ACTIVITY:
Beginning with the line where "at the rear" appears, please restate each line of the records below word for word until the last one, inclusive, and nothing else.

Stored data
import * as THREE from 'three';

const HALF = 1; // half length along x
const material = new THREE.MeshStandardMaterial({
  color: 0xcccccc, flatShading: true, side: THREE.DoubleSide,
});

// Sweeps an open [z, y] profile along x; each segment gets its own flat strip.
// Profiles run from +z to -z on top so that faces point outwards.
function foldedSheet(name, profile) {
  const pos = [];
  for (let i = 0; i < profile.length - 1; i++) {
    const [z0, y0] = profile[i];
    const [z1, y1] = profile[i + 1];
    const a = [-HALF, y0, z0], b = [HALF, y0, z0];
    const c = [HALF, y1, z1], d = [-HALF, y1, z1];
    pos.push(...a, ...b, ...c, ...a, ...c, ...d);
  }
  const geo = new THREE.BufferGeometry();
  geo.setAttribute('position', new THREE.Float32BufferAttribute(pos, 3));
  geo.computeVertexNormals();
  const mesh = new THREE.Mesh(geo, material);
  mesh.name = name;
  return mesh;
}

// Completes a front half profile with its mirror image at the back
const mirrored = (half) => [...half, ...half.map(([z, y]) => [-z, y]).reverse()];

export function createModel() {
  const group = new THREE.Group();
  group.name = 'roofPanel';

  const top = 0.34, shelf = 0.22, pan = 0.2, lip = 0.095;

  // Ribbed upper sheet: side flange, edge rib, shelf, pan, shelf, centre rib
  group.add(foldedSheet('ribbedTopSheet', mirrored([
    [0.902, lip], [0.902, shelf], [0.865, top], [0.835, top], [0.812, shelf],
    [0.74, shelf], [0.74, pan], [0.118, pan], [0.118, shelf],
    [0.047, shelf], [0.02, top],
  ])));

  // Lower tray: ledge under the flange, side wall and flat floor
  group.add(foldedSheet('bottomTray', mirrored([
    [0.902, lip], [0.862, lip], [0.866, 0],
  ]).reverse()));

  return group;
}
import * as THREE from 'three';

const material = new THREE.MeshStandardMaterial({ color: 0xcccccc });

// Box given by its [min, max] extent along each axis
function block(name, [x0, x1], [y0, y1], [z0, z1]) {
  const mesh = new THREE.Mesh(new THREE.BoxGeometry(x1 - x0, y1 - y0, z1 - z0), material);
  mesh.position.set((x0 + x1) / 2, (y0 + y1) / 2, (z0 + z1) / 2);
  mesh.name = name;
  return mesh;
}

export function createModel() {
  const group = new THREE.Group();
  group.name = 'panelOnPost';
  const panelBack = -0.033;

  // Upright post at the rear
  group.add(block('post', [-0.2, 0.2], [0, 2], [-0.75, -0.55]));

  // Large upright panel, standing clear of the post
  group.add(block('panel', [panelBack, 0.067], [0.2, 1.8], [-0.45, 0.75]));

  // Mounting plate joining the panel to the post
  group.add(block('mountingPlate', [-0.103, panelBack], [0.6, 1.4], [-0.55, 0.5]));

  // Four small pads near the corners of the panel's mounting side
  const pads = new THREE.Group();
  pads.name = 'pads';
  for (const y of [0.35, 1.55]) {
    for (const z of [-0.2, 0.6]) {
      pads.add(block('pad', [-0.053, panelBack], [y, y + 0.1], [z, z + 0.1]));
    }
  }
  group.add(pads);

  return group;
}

TASK SOLUTION:
  // Upright post at the rear
  group.add(block('post', [-0.2, 0.2], [0, 2], [-0.75, -0.55]));

  // Large upright panel, standing clear of the post
  group.add(block('panel', [panelBack, 0.067], [0.2, 1.8], [-0.45, 0.75]));

  // Mounting plate joining the panel to the post
  group.add(block('mountingPlate', [-0.103, panelBack], [0.6, 1.4], [-0.55, 0.5]));

  // Four small pads near the corners of the panel's mounting side
  const pads = new THREE.Group();
  pads.name = 'pads';
  for (const y of [0.35, 1.55]) {
    for (const z of [-0.2, 0.6]) {
      pads.add(block('pad', [-0.053, panelBack], [y, y + 0.1], [z, z + 0.1]));
    }
  }
  group.add(pads);

  return group;
}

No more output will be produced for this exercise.